The proudly local ice tea brand put the call out to local designers in August 2014 and received a huge number of interesting submissions, but it was the design by Letebele, a Emerging Creative at this year’s Design Indaba Expo, that most spoke to BOS.
“Letebele’s design stands out to us for its modern spin on what is essentially a very African design,” says BOS founder Grant Rushmere, “and looks great as part of the BOS family.”
Letebele – who goes under the name King Debs – has a minimal, eclectic aesthetic that he describes as “purely local”. Letebele based his can design on Ndebele wall paintings, using a distinctive colour palette and geometric arrangements that echo African patterns. He found his inspiration close to home.
“One of the great things about being South African is that you don't have to look far for inspiration. The design symbolises dignity, growth and pride. It symbolises the journey that lies ahead of me as a young designer,” he says.
“To some extent the patterns suggest an upward journey; a sense of individual ascension from the physical to the metaphysical state of being. Hence there’s a flight of stairs, arrows pointing upwards and a star, which illustrates the higher state and beyond. The colours are also a celebration of different individuals and cultures in South Africa.”
Letebele hopes that his can will be seen as a piece of interior design, or a fashion item, and that people will want to hold on to it instead of throwing it away.

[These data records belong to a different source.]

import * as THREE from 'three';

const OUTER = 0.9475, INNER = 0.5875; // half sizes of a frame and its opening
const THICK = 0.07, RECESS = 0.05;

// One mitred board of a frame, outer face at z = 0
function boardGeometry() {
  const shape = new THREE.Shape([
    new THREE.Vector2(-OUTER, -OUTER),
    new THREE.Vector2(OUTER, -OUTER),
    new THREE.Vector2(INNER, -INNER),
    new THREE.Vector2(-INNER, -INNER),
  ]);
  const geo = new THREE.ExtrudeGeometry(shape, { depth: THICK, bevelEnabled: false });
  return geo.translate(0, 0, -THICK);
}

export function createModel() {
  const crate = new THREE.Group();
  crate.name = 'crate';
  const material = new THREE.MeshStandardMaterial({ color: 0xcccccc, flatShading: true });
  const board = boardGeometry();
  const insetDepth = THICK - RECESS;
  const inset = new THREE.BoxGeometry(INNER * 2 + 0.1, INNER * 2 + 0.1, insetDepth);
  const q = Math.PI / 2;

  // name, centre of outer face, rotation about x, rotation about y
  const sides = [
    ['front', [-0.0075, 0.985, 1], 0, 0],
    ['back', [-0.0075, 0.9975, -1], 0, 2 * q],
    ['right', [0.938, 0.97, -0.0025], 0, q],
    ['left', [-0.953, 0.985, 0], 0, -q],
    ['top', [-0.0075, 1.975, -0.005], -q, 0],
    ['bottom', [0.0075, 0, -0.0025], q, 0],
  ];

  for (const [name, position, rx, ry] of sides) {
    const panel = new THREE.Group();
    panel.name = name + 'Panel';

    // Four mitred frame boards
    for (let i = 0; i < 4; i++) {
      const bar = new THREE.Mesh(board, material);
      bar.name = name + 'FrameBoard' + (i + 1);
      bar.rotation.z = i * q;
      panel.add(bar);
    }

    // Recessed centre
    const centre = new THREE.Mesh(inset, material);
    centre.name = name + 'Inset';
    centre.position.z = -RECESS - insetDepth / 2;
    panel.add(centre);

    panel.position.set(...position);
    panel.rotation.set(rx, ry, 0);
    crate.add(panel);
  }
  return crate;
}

The Design-A-Can shortlist exhibition was originally on display at MOAD in Johannesburg. Entry to the exhibition at 6 Spin Street, Cape Town is free and it runs for one week, opening 18:00-23:00 on Thursday 7 May.